→ Task goal
Every line below that holds "return" must be copied.

═══ Records supplied

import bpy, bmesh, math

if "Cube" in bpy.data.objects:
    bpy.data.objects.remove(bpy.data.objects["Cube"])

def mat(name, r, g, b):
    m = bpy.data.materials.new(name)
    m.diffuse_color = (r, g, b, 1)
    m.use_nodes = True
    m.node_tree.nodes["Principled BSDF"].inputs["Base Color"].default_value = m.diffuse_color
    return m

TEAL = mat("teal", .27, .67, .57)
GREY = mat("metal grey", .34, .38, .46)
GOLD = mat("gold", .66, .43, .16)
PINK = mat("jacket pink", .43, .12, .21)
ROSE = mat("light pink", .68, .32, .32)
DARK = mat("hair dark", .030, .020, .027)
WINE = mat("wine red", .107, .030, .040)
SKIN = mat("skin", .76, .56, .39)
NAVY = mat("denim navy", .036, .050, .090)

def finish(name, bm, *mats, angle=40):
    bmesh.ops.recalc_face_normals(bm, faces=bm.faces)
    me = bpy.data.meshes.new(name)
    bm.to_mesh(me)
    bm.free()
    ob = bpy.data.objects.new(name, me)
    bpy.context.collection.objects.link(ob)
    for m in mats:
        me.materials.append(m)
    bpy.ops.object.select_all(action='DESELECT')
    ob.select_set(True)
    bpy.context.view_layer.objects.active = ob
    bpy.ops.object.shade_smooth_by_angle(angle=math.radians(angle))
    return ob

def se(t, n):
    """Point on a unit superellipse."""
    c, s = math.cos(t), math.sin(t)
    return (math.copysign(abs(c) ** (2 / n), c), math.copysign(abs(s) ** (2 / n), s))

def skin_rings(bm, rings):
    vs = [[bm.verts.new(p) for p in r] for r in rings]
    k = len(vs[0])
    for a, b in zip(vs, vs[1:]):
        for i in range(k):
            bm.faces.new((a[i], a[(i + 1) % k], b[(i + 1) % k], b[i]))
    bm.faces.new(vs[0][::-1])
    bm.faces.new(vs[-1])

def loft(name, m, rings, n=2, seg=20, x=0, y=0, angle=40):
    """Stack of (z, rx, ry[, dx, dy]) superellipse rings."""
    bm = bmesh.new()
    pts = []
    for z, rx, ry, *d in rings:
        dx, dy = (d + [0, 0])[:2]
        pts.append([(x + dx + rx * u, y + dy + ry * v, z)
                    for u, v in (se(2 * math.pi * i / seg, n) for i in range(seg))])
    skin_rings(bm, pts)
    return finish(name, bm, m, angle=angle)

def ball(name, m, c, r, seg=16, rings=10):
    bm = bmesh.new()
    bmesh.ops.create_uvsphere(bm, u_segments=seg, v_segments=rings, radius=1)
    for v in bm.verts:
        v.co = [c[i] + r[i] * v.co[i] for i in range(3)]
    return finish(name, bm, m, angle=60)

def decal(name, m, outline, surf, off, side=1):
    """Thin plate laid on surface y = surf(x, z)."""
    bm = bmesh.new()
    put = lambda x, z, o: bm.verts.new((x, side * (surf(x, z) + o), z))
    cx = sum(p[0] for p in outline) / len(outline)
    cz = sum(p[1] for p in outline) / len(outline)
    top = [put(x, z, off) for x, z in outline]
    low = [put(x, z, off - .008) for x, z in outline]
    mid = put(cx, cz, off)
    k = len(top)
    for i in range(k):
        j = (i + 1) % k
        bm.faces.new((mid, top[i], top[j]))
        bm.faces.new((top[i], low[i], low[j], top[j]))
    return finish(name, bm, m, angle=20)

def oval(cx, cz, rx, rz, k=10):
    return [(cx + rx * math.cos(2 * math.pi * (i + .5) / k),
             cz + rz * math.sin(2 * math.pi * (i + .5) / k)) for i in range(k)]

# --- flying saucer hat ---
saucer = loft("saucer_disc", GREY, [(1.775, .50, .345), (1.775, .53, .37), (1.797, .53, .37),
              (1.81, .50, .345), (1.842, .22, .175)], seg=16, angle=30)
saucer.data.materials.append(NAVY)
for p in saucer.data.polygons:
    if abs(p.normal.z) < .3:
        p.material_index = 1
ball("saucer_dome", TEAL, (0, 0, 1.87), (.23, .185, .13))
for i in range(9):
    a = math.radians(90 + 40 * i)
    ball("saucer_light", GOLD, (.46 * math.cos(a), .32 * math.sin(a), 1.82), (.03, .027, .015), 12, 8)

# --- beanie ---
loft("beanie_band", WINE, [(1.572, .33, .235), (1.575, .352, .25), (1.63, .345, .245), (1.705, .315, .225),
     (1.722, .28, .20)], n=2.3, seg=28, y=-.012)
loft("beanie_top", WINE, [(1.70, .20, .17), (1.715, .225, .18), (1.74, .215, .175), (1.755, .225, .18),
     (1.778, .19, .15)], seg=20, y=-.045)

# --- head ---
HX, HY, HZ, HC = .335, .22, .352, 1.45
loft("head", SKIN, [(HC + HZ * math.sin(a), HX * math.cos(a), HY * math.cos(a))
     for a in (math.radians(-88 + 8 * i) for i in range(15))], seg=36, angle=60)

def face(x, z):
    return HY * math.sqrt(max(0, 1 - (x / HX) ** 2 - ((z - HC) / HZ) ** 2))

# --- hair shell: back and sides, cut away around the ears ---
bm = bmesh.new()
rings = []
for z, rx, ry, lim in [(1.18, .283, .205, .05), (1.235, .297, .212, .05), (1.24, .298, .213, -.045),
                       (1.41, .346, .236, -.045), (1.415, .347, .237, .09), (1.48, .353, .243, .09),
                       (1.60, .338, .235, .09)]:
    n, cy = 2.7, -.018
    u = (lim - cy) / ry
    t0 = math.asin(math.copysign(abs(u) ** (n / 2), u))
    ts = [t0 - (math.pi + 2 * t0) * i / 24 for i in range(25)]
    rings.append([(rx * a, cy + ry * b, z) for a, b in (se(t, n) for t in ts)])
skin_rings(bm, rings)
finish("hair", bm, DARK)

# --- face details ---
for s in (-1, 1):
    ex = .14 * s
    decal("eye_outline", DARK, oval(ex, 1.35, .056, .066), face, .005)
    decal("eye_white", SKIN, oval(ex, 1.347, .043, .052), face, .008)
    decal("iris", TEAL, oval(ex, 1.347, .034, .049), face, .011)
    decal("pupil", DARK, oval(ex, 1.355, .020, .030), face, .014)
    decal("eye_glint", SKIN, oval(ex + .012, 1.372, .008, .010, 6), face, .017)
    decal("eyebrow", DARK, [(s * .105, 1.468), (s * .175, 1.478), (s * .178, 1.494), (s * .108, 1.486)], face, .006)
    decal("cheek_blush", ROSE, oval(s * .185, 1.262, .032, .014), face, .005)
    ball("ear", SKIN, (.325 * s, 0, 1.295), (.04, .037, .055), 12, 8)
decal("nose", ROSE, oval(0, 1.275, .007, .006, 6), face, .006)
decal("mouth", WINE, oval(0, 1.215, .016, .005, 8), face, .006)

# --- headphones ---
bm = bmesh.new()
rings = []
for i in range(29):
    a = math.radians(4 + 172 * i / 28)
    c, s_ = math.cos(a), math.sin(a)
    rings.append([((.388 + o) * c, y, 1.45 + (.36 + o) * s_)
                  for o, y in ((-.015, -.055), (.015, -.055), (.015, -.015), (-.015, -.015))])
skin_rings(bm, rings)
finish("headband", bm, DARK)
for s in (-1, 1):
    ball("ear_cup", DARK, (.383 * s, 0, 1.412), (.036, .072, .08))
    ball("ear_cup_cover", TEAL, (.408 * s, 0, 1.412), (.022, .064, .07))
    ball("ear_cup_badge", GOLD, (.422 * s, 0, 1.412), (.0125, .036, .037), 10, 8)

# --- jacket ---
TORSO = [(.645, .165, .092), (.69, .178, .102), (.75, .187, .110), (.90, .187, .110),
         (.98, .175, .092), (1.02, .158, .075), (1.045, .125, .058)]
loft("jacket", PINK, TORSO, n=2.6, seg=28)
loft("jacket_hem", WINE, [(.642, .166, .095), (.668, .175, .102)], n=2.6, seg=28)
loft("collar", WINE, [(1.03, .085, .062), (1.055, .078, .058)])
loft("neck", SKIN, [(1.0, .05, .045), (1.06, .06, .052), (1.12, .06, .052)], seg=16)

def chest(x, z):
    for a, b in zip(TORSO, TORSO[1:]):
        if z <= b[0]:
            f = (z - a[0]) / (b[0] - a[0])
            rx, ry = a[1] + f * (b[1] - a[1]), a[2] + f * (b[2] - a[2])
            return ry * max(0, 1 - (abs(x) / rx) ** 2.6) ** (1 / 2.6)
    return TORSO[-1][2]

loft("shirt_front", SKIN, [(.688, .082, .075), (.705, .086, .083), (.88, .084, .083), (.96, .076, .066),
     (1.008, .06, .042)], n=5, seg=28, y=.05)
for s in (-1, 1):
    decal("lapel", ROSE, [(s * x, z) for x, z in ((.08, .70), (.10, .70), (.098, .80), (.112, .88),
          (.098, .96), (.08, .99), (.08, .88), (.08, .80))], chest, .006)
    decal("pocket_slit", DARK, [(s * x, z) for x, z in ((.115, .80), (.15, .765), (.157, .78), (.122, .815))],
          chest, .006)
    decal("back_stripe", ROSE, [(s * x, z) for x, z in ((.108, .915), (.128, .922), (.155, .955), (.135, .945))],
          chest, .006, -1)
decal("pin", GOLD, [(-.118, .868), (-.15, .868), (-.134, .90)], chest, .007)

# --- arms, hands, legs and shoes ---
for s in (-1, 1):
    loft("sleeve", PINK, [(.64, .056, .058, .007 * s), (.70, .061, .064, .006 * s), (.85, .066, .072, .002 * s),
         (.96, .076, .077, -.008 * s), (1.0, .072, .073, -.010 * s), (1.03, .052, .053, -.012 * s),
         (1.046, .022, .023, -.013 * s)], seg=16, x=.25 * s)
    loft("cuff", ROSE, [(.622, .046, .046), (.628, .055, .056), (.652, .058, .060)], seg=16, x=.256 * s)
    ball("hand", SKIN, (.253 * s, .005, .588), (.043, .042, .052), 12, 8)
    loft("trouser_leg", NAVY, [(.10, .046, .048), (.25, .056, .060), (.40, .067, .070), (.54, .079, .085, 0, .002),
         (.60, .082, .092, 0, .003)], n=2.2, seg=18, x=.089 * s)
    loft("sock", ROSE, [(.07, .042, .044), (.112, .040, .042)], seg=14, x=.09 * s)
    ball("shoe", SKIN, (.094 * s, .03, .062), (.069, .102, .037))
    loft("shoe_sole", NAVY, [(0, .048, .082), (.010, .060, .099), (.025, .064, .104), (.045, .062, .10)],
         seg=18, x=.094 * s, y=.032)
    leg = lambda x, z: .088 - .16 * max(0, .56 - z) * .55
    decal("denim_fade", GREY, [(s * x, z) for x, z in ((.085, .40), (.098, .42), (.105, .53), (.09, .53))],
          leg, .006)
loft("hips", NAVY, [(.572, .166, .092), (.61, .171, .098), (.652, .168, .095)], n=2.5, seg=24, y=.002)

══════

→ Solution below
    return m
    return ob
    return (math.copysign(abs(c) ** (2 / n), c), math.copysign(abs(s) ** (2 / n), s))
    return finish(name, bm, m, angle=angle)
    return finish(name, bm, m, angle=60)
    return finish(name, bm, m, angle=20)
    return [(cx + rx * math.cos(2 * math.pi * (i + .5) / k),
    return HY * math.sqrt(max(0, 1 - (x / HX) ** 2 - ((z - HC) / HZ) ** 2))
            return ry * max(0, 1 - (abs(x) / rx) ** 2.6) ** (1 / 2.6)
    return TORSO[-1][2]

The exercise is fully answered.